| Task directions |
Search the entries below for the word "return" and copy each line that has it.

| Study material |

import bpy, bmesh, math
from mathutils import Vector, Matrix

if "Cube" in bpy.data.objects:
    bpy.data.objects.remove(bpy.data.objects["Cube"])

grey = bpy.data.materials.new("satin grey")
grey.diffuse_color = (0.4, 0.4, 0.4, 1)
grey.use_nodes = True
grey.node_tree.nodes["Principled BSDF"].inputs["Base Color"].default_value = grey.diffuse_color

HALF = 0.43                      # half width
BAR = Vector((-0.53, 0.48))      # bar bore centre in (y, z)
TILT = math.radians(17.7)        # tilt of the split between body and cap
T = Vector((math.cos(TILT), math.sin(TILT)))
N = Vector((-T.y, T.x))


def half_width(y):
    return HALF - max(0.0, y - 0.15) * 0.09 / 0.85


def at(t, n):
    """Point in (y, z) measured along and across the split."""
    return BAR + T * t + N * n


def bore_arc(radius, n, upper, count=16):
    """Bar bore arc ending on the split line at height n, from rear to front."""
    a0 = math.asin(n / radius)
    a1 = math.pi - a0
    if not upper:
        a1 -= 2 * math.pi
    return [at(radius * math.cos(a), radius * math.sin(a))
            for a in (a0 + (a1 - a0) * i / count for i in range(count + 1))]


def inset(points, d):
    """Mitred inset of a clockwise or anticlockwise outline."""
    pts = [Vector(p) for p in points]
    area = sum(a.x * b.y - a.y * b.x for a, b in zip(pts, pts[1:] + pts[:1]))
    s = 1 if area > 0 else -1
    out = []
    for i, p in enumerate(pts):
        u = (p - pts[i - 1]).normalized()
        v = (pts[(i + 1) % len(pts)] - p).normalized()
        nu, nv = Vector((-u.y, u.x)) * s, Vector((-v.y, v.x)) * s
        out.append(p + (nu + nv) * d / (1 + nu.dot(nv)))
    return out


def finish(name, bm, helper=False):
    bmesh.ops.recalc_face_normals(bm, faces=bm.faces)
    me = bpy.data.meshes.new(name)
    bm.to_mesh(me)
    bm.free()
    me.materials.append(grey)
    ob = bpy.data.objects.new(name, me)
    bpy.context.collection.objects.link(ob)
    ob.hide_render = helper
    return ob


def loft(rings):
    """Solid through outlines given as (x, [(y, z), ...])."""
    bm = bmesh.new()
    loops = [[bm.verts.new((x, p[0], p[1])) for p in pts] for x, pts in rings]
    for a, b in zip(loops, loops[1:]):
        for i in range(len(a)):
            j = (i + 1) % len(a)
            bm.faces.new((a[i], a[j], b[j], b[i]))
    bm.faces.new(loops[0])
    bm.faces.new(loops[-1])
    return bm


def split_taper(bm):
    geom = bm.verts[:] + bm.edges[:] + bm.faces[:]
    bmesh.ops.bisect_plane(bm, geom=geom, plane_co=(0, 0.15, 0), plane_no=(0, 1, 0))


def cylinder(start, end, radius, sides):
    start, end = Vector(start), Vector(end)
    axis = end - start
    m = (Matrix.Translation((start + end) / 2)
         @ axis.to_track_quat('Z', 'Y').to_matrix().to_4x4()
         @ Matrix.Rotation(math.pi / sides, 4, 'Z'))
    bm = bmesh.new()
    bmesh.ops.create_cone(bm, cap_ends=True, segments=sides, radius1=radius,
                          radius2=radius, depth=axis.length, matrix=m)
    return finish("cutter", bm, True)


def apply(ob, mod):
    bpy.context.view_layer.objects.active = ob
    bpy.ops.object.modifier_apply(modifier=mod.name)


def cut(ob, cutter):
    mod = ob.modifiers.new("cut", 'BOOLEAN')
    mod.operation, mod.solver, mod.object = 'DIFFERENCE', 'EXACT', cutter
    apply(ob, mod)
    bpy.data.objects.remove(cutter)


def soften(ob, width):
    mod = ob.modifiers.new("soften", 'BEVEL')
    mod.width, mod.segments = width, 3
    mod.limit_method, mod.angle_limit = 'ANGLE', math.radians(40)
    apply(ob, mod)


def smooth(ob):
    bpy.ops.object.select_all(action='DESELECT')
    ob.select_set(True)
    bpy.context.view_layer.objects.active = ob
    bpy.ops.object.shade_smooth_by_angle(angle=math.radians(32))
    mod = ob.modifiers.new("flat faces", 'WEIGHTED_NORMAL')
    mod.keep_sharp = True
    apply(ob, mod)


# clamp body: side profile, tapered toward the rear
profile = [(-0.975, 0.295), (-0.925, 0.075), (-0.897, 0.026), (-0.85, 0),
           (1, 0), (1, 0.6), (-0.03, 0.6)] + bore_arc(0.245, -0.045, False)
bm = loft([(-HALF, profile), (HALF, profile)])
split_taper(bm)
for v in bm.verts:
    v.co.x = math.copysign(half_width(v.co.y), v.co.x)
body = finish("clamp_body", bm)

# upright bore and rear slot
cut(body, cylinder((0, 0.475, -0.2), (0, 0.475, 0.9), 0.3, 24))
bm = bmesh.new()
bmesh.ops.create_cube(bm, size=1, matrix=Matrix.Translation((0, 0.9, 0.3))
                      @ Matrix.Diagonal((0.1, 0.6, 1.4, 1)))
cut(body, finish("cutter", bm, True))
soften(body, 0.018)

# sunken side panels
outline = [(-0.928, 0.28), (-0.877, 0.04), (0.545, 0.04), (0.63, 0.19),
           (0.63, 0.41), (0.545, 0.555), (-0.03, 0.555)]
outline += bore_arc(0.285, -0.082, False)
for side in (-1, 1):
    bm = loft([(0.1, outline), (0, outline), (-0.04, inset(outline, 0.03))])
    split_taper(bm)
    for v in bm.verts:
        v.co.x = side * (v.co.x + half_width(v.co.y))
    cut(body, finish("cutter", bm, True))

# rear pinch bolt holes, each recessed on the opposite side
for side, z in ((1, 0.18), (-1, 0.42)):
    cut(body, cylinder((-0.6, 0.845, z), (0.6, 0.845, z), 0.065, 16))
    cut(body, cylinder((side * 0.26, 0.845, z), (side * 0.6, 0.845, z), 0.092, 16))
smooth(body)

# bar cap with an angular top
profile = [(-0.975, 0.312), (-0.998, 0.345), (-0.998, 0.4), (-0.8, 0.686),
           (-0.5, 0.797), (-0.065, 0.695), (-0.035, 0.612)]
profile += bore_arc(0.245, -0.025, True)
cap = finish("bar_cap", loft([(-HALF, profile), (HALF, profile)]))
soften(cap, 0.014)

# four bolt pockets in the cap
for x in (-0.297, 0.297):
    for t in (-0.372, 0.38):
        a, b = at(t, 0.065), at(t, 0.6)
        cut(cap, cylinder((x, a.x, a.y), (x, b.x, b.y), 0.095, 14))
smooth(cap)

| Response for this exercise |
    return HALF - max(0.0, y - 0.15) * 0.09 / 0.85
    return BAR + T * t + N * n
    return [at(radius * math.cos(a), radius * math.sin(a))
    return out
    return ob
    return bm
    return finish("cutter", bm, True)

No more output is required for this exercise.